*** MATERIAL TO PROCESS ***
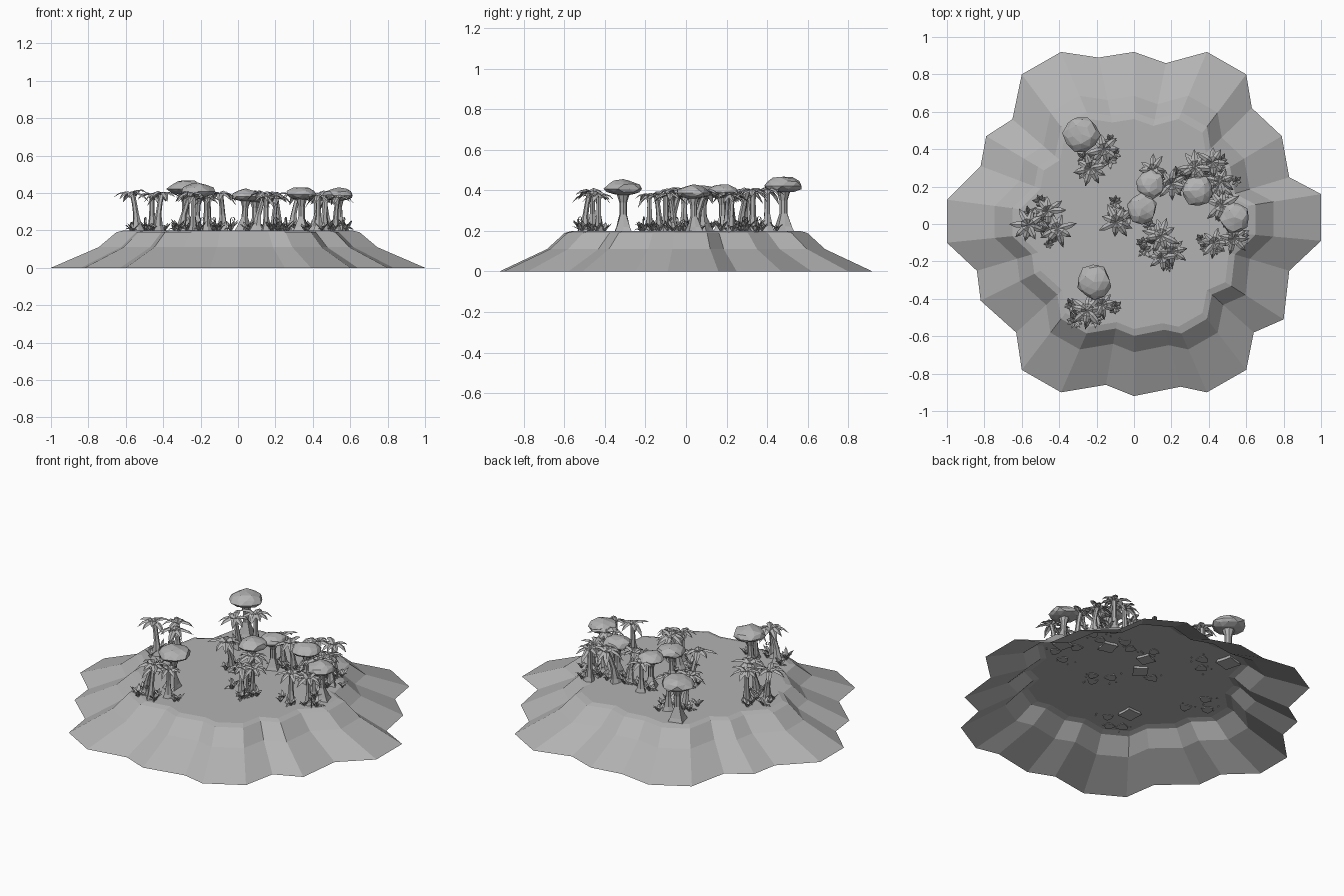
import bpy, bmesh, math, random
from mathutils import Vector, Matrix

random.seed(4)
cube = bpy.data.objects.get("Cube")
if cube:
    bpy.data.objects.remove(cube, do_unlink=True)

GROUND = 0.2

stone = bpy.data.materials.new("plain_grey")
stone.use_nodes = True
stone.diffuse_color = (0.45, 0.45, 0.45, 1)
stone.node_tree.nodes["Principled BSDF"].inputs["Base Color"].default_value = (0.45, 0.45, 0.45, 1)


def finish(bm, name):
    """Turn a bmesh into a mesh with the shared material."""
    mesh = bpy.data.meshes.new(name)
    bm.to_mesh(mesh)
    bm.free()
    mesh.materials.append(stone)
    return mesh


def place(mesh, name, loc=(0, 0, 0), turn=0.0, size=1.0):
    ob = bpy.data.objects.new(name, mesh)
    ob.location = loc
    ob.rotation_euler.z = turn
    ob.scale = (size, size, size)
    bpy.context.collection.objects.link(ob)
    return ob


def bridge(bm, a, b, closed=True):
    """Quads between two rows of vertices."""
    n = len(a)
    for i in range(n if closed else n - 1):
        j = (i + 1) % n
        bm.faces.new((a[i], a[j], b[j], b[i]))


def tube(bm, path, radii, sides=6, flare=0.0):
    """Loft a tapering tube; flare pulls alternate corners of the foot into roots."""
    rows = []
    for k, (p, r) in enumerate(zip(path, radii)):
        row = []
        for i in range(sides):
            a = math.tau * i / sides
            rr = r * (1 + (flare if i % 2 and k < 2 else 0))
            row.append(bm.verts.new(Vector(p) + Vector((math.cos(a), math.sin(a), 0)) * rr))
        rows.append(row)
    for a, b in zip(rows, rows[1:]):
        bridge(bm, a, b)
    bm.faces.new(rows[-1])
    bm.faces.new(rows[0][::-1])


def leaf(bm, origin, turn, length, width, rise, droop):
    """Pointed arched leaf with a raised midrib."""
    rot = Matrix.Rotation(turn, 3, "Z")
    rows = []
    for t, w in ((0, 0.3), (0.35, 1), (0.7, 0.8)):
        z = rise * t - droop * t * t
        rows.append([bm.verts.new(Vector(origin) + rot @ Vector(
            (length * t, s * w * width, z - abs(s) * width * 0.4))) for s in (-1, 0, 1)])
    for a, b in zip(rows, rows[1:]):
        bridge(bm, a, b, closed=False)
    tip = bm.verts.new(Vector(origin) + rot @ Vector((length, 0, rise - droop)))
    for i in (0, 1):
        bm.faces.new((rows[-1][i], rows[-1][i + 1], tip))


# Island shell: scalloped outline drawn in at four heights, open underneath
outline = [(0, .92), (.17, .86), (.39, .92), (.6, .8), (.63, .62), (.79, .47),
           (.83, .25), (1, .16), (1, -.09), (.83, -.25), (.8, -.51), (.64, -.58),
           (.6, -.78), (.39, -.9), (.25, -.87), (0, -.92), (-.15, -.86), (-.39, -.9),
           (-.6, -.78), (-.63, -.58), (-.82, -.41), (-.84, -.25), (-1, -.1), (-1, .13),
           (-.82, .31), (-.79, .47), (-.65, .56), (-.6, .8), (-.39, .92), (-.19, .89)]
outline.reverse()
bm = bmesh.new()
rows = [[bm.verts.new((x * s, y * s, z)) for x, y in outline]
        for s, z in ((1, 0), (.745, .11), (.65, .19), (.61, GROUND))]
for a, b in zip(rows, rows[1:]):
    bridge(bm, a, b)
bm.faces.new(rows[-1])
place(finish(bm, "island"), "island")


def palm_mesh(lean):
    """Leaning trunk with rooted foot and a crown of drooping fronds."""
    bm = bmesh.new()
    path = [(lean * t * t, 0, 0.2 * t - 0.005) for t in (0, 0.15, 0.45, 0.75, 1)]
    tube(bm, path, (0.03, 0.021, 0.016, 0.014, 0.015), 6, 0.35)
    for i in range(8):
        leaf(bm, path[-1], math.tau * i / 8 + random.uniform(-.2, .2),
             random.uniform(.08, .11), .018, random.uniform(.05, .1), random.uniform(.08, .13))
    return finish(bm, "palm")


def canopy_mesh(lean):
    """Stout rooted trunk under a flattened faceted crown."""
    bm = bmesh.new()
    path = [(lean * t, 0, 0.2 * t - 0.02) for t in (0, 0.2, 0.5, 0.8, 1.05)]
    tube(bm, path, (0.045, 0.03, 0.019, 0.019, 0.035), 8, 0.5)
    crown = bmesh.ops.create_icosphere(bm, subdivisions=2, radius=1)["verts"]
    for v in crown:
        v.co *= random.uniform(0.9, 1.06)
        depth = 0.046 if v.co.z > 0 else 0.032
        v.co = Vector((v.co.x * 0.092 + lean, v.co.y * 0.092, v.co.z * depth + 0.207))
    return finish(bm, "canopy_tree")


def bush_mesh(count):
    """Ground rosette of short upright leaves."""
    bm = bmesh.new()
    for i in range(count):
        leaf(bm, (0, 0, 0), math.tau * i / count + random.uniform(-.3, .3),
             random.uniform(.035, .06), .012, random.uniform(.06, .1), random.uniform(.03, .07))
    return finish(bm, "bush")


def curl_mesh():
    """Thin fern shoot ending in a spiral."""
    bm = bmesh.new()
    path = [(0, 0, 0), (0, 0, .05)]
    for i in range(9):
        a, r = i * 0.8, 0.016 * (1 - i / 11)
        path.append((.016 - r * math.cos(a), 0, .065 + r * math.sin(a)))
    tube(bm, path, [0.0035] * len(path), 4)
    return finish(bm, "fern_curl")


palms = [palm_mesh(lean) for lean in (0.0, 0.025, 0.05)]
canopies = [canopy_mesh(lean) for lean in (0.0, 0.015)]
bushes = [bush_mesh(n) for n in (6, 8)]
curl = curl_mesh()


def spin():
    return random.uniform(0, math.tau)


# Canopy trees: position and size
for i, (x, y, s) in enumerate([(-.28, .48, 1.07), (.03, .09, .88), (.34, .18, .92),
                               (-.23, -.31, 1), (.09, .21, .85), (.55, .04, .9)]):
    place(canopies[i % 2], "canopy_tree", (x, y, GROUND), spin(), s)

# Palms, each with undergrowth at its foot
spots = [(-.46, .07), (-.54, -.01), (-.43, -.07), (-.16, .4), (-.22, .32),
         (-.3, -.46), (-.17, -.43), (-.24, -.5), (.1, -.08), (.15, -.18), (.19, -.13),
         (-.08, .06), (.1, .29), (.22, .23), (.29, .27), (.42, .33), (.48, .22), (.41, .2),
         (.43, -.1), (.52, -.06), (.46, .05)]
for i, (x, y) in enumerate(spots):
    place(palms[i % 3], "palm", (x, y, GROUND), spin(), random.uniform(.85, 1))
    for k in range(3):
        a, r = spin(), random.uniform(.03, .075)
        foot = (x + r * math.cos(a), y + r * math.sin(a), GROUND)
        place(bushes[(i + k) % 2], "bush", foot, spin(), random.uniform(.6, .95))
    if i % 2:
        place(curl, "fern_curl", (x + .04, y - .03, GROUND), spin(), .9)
*** End of MATERIAL TO PROCESS ***
*** MATERIAL TO PROCESS ***
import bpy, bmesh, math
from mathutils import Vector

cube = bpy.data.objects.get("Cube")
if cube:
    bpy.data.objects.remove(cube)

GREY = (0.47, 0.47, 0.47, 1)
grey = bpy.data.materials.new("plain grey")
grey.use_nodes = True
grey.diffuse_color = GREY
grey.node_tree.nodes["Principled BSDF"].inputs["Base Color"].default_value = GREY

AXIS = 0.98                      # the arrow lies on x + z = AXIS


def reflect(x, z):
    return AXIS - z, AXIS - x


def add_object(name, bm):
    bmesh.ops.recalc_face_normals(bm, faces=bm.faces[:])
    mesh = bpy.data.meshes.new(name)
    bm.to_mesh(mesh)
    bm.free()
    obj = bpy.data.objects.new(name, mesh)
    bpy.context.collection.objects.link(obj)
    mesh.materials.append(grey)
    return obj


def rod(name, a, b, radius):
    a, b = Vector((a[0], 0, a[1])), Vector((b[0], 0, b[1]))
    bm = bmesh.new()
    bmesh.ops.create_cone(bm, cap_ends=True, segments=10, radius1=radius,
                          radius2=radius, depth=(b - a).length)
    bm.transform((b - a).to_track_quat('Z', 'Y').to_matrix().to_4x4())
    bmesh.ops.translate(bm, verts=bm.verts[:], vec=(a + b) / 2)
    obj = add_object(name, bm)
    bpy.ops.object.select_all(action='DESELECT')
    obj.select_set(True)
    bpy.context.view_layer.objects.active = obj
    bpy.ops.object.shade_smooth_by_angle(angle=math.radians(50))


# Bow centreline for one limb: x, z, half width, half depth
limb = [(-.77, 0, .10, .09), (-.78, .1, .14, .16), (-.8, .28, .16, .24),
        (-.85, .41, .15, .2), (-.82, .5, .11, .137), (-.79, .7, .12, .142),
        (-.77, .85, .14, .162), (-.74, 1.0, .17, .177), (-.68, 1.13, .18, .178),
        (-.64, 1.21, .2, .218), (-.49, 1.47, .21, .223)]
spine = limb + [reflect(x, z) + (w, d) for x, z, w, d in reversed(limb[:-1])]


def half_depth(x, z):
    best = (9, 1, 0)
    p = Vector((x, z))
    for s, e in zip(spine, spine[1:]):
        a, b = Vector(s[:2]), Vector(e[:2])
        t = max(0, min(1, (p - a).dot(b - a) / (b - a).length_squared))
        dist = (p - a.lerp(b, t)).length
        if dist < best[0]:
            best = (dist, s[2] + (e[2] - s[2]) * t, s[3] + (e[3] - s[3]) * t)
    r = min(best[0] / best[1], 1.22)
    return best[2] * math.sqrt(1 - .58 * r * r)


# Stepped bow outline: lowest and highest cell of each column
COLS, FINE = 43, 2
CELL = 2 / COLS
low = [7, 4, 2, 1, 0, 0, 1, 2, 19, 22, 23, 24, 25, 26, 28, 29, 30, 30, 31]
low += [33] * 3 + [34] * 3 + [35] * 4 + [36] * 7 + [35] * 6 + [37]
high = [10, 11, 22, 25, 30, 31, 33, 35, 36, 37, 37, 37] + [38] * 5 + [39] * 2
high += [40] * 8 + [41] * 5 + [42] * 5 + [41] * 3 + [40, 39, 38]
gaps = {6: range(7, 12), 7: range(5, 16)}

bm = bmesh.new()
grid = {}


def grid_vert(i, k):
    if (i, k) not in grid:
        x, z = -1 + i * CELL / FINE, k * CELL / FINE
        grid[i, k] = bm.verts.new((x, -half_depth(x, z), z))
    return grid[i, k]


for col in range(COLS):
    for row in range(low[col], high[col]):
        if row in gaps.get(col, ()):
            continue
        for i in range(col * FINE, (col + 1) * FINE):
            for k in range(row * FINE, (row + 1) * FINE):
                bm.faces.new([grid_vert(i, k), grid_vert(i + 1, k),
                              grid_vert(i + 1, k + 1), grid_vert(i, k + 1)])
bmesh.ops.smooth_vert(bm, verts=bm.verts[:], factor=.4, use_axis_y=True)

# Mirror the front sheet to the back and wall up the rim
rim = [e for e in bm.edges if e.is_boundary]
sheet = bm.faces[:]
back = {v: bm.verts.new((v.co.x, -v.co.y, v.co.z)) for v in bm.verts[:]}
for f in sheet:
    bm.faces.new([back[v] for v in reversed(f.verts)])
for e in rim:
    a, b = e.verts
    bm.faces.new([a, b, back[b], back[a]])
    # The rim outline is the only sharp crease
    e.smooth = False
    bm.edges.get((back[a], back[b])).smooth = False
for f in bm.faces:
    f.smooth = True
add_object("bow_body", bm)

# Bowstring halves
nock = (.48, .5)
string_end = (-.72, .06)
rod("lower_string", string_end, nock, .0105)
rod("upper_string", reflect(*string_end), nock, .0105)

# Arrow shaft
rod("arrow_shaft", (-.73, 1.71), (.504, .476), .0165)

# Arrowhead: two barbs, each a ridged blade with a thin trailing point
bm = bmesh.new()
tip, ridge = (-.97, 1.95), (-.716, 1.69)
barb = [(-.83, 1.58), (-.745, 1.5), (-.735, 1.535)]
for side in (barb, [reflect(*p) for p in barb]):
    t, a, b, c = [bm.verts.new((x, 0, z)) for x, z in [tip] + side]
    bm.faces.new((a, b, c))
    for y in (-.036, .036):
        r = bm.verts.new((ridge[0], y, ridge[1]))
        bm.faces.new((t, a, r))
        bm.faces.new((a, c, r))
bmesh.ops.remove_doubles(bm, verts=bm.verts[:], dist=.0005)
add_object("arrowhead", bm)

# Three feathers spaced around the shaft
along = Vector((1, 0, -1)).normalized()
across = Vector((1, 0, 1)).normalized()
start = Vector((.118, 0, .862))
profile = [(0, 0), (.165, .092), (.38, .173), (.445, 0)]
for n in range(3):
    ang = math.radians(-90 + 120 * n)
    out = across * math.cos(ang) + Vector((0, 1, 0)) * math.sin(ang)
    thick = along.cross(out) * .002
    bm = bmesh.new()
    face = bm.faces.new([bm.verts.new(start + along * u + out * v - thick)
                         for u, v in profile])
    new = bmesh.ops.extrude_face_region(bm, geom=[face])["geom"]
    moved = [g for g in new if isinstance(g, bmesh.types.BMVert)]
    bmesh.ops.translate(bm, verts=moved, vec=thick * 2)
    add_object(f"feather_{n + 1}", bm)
*** End of MATERIAL TO PROCESS ***
*** MATERIAL TO PROCESS ***
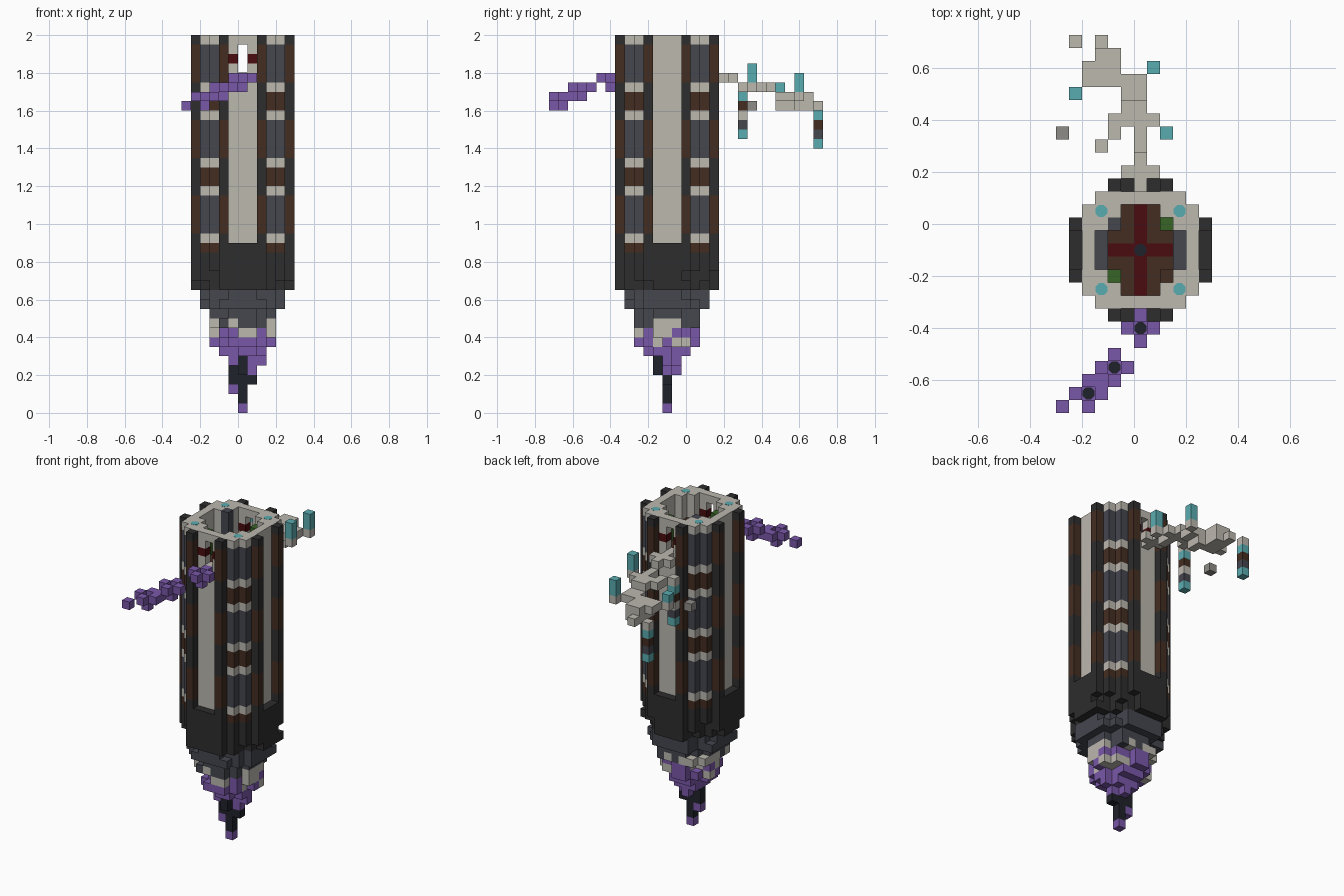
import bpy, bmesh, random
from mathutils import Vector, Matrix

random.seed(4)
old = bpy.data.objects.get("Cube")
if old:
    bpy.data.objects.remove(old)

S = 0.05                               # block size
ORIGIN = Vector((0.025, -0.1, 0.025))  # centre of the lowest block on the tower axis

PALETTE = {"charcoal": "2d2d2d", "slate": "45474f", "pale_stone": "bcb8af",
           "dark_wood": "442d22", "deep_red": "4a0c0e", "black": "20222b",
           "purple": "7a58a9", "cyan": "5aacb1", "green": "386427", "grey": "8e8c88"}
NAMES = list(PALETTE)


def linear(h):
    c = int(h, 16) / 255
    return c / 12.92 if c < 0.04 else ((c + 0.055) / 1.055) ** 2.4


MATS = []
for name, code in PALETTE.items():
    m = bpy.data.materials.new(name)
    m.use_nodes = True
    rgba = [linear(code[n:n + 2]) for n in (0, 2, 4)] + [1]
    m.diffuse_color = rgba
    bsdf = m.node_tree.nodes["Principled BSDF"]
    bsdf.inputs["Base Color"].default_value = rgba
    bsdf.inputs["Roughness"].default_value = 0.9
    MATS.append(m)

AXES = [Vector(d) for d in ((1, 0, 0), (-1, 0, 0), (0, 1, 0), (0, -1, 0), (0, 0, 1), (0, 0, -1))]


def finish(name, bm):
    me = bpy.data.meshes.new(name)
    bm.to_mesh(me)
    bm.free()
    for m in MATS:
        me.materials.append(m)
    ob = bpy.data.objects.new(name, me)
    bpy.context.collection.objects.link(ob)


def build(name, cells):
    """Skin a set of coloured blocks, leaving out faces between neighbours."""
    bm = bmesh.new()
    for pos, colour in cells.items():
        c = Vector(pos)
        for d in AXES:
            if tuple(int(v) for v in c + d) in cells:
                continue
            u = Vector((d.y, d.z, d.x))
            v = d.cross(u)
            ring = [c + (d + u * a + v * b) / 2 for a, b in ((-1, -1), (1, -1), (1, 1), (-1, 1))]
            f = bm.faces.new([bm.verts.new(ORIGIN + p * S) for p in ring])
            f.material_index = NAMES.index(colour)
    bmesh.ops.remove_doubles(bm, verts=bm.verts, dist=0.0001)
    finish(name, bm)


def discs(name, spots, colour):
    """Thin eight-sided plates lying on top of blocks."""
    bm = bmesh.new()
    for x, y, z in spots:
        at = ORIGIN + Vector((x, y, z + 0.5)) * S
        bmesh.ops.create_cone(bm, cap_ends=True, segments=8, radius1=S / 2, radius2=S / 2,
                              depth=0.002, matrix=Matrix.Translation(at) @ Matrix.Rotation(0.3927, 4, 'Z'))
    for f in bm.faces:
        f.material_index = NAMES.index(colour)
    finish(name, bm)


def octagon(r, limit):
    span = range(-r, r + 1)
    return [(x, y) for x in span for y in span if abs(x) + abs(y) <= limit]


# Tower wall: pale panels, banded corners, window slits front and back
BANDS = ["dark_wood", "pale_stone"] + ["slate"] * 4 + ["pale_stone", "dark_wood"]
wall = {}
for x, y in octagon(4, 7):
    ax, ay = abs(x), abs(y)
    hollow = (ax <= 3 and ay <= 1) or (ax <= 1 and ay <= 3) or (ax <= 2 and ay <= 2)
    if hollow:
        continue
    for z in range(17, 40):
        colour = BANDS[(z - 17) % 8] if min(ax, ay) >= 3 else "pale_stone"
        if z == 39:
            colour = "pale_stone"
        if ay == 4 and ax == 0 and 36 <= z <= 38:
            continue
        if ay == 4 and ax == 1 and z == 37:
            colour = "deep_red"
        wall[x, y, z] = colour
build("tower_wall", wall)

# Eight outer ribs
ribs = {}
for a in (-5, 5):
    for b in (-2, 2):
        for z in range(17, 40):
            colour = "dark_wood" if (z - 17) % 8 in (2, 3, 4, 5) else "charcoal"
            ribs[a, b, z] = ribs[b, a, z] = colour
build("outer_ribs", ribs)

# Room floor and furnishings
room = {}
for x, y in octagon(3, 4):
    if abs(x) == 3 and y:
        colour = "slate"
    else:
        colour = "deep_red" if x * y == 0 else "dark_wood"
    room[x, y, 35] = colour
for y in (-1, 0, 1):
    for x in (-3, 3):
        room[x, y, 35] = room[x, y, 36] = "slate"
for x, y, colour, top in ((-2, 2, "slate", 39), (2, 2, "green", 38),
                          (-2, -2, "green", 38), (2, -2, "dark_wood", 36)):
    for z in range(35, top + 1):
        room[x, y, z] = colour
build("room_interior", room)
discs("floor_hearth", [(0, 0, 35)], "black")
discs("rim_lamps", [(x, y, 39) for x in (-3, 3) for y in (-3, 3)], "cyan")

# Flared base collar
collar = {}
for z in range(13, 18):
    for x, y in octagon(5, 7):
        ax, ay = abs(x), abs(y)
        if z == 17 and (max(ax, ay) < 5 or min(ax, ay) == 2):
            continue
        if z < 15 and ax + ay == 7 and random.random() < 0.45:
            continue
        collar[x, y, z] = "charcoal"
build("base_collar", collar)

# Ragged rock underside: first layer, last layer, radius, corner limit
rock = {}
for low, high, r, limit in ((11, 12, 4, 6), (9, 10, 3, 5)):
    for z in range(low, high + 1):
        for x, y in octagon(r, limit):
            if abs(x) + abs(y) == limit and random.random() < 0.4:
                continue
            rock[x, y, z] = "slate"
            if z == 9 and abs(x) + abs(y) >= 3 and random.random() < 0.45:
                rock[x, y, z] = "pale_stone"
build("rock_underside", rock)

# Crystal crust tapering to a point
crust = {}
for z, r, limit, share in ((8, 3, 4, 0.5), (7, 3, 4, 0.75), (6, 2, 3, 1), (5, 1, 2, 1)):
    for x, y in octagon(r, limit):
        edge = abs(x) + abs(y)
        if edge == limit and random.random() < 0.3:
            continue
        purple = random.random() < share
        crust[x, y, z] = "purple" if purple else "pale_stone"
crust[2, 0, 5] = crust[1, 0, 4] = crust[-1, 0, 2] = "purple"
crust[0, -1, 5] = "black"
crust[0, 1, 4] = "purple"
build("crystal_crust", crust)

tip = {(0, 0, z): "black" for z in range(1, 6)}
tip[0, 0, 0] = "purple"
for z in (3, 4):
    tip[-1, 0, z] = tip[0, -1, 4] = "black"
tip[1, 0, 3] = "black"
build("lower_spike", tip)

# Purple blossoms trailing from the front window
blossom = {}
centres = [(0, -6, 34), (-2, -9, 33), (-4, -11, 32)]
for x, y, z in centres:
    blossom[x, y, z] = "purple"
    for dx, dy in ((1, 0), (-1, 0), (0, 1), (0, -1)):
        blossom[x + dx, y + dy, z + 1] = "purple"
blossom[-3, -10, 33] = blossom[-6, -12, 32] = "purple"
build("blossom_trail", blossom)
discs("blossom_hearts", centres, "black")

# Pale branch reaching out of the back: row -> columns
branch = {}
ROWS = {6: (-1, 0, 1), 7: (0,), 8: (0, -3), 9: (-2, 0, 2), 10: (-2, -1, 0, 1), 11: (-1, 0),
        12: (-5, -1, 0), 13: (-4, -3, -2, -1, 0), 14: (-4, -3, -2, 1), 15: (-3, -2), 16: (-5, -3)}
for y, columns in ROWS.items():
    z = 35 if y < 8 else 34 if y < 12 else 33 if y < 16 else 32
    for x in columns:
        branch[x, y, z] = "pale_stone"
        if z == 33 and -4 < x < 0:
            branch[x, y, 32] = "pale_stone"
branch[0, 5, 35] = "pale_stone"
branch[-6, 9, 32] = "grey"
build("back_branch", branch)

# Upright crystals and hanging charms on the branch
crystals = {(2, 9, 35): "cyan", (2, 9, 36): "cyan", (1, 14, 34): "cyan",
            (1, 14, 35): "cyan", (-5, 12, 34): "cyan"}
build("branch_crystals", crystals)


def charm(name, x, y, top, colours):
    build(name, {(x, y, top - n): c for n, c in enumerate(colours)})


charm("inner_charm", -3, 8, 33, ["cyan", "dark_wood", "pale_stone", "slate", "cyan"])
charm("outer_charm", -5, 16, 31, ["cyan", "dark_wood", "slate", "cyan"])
*** End of MATERIAL TO PROCESS ***
Only a number is wanted here: the count of lines in the data that include the word "build".

__WRITTEN ANSWER__: 12